Exercise prompt:
Repeat only the lines below from the one containing "matrix=Matrix.Translation((px, inward, 0))" through the one containing "obj.location = (x, y, 0.182)", inclusive, exactly as written.

Information shown:
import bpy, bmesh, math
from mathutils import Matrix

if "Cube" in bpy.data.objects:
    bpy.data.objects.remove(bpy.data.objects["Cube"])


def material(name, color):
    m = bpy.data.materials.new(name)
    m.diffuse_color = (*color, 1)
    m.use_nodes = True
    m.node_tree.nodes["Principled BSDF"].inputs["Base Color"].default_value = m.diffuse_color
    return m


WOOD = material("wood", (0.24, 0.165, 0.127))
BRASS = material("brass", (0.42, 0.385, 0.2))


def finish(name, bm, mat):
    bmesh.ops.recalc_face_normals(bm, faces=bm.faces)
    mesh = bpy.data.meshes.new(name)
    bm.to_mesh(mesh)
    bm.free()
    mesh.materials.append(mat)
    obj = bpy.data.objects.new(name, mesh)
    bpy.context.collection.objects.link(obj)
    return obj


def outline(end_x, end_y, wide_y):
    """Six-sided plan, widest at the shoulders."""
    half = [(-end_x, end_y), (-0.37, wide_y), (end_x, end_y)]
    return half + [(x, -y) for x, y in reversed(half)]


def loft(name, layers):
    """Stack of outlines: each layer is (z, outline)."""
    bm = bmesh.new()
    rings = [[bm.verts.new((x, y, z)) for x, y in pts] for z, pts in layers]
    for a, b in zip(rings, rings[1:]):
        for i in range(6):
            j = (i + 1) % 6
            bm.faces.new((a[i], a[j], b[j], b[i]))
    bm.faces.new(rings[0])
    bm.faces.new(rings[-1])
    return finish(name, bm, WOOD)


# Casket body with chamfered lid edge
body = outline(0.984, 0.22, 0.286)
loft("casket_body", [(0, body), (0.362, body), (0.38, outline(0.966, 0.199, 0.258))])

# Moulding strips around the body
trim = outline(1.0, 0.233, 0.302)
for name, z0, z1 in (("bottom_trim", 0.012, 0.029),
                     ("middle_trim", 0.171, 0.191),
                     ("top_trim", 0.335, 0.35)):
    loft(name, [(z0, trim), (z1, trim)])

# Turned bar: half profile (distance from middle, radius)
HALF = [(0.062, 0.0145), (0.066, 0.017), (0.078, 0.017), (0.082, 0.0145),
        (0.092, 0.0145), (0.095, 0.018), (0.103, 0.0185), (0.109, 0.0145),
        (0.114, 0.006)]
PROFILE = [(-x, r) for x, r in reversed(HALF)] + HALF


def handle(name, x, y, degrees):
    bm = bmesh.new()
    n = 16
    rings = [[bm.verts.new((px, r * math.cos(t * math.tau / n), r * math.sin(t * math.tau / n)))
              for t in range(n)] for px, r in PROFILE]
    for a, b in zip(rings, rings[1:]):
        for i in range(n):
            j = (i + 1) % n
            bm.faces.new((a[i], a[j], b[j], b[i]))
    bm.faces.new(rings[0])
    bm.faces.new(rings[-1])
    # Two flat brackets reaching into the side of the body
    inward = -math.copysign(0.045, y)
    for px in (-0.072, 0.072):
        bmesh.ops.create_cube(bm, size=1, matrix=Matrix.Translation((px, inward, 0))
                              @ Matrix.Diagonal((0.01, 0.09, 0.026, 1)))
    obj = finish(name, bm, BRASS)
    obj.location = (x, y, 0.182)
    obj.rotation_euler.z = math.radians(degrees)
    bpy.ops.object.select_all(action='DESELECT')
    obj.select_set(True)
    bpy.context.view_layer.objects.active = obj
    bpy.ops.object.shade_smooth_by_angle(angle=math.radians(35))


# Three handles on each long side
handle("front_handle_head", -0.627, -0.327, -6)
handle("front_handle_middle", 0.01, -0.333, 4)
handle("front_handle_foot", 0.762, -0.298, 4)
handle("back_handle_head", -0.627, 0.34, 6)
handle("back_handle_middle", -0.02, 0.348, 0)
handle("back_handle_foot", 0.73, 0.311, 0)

Task result:
        bmesh.ops.create_cube(bm, size=1, matrix=Matrix.Translation((px, inward, 0))
                              @ Matrix.Diagonal((0.01, 0.09, 0.026, 1)))
    obj = finish(name, bm, BRASS)
    obj.location = (x, y, 0.182)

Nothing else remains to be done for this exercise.